  • accountable both to the congregation and to its mission,   
  • accountable also to the sub-groups of the congregation who voted for particular board members, so the board hears and includes distinctly different understandings of the mission, and   
  • motivated to bring different visions of the congregation’s ministry to the board table and then to achieve results through dialog and compromise.  


This vision of the board would mean, in many churches, making board elections more “political,” which many people would regard as negative. But as boards’ roles become clearer they will exercise more power and elections should be more political. When congregation members see that board elections are important points of influence for them, they will enter into the election process more enthusiastically. For congregations that have reformed governance successfully at the level of the board and staff, the congregation is the next frontier. No one knows all of the answers, but I look forward to working with some congregations that are not willing to give up on democracy. Give me a call!  

Means for the Sake of Ends   

Lyle Schaller once observed that liberal churches, which are so often ready to tell the world how it should change, especially resist changes to their own internal workings.2 Liberals, so this thinking goes, are so open-minded they are not always quite sure what they believe or where they are headed, and so they come to treat “the way we do things here” as if it were the end-all of the church. By contrast, a church with a clear, focused purpose like “bring souls to Christ” will try new worship styles, change its committee structure, or rebalance its staff—whatever works—because the end is more important than the means.  

Many of my governance-change clients are comparatively liberal congregations, and I must say that they belie this generalization. If some liberal congregations have been slower to reform their structures of decision-making, one reason may be that they care so much about what Luther called the priesthood of all believers, which makes governance a more complex challenge than it is for congregation that more easily hand power to one person. Building a structure that is serious both about congregational participation in decision-making and enlisting every person in discerning God’s will for the congregation makes governance a complicated business. I’m glad congregations of all stripes are now thinking more creatively about their own decision-making practices.   

No structure guarantees success or promises a life free of problems. “T.S. Eliot warned against “dreaming of systems so perfect that no one will need to be good.”3Luckily congregations are full of people who are good already. The work of governance change can be simply a matter of enabling the congregation to be as good as they are.  



Martin Linsky and Ronald A. Heifetz,  Leadership on the Line: Staying Alive through the Dangers of Leading,  1st ed. (Harvard Business Press, 2002), 3.   

2. Lyle E Schaller,  The Very Large Church: New Rules for Leaders ( Abingdon Press, 2000), 30.   

3. “Choruses from The Rock,” in  T. S. Eliot: Collected Poems 1909-1962 (New York: Harcourt, Brace & World), 160.   





Questions for Reflection     

1. What do lay members of your congregation’s governing board experience? How might you find out?      

2. What are the “unquestionables” in your congregation’s practice of governance decision-making?     

3. When did your congregation last try to improve its governance practices? What was the result? What further problems have the improvements uncovered?     
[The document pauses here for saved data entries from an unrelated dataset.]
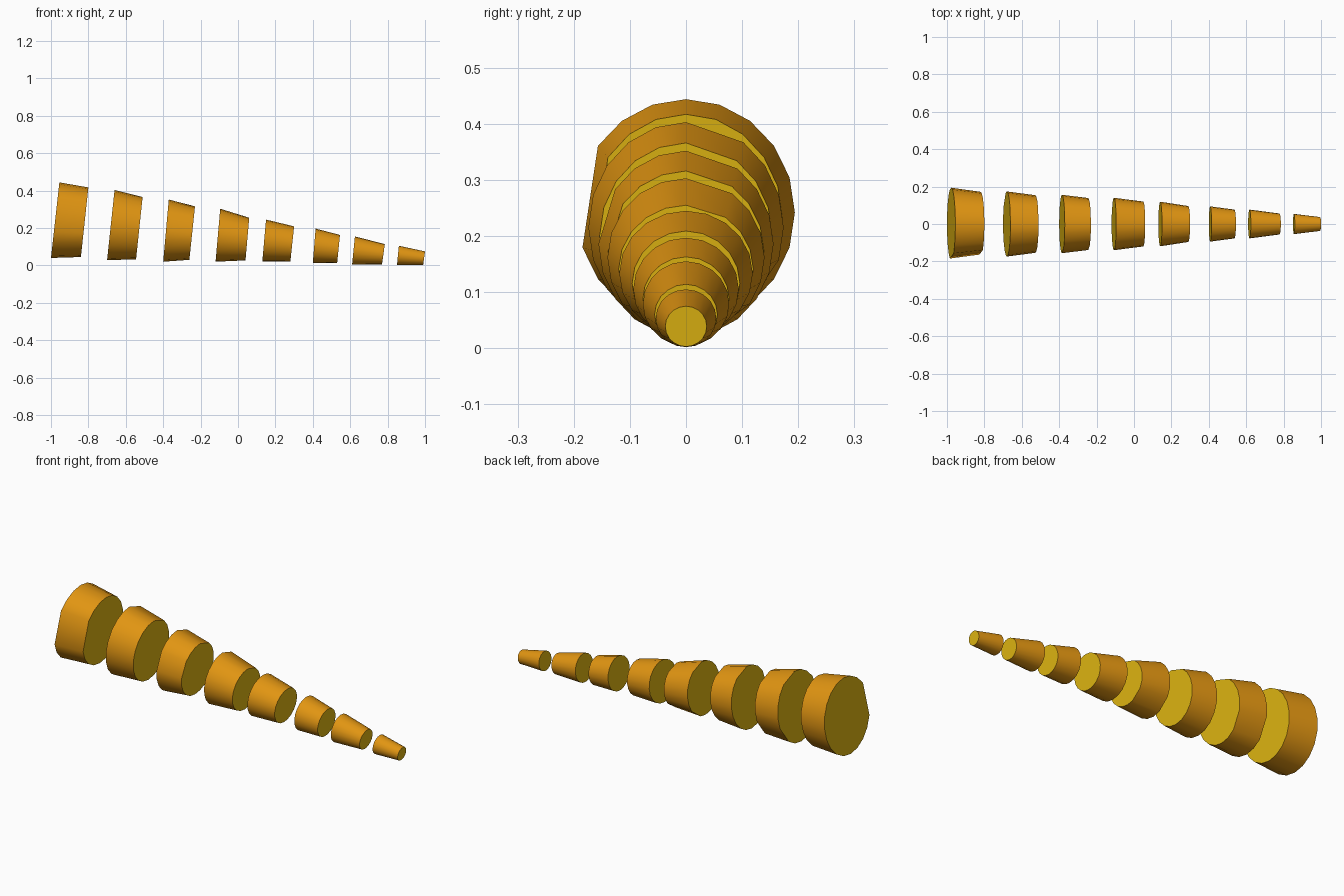
import bpy, bmesh, math

cube = bpy.data.objects.get("Cube")
if cube:
    bpy.data.objects.remove(cube, do_unlink=True)

SIDES = 20


def make_material(name, color):
    mat = bpy.data.materials.new(name)
    mat.use_nodes = True
    mat.diffuse_color = color
    bsdf = mat.node_tree.nodes["Principled BSDF"]
    bsdf.inputs["Base Color"].default_value = color
    bsdf.inputs["Roughness"].default_value = 0.7
    return mat


skin = make_material("orange_skin", (0.75, 0.30, 0.006, 1))
flesh = make_material("yellow_flesh", (0.75, 0.47, 0.006, 1))


def ring(bm, end, skipped):
    """Leaning oval of vertices, leaving out the skipped steps to make flats."""
    x_low, z_low, x_top, z_top, half_width = end
    verts = []
    for i in range(SIDES):
        if i in skipped:
            continue
        a = math.tau * i / SIDES
        t = (1 + math.cos(a)) / 2
        verts.append(bm.verts.new((x_low + (x_top - x_low) * t,
                                   half_width * math.sin(a),
                                   z_low + (z_top - z_low) * t)))
    return verts


def make_slice(name, wide_end, narrow_end, skipped):
    bm = bmesh.new()
    wide = ring(bm, wide_end, skipped)
    narrow = ring(bm, narrow_end, skipped)
    n = len(wide)
    for i in range(n):
        j = (i + 1) % n
        bm.faces.new((wide[i], wide[j], narrow[j], narrow[i])).smooth = True
    # cut ends
    for loop in (wide, narrow):
        bm.faces.new(loop).material_index = 1
    bmesh.ops.recalc_face_normals(bm, faces=bm.faces)
    mesh = bpy.data.meshes.new(name)
    bm.to_mesh(mesh)
    bm.free()
    mesh.materials.append(skin)
    mesh.materials.append(flesh)
    obj = bpy.data.objects.new(name, mesh)
    bpy.context.collection.objects.link(obj)
    bpy.ops.object.select_all(action='DESELECT')
    obj.select_set(True)
    bpy.context.view_layer.objects.active = obj
    bpy.ops.object.shade_smooth_by_angle(angle=math.radians(40))


# each end: low x, low z, top x, top z, half width; then flattened steps
slices = [
    ((-1.0, .04, -.955, .444, .194), (-.84, .045, -.80, .417, .172), (15, 16)),
    ((-.70, .028, -.66, .403, .174), (-.545, .033, -.51, .366, .154), (1, 7)),
    ((-.40, .02, -.37, .352, .156), (-.26, .03, -.23, .316, .139), (1, 16)),
    ((-.12, .02, -.095, .303, .140), (.04, .027, .06, .255, .120), (1, 8)),
    ((.13, .022, .15, .245, .119), (.28, .022, .30, .209, .096), ()),
    ((.40, .014, .415, .197, .094), (.53, .012, .545, .163, .077), ()),
    ((.61, .004, .625, .155, .077), (.77, .006, .785, .114, .056), ()),
    ((.85, .002, .86, .105, .054), (.99, .003, 1.0, .075, .037), ()),
]
for number, (wide_end, narrow_end, skipped) in enumerate(slices, 1):
    make_slice(f"slice_{number}", wide_end, narrow_end, skipped)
4. What does your congregation do when it meets? What contributions have the congregational meetings made to the direction of the congregation’s work?     

5. In what way is your congregation a helpful or unhelpful example of group decision-making? In what way might it become a better model for the wider society’s practice of democracy?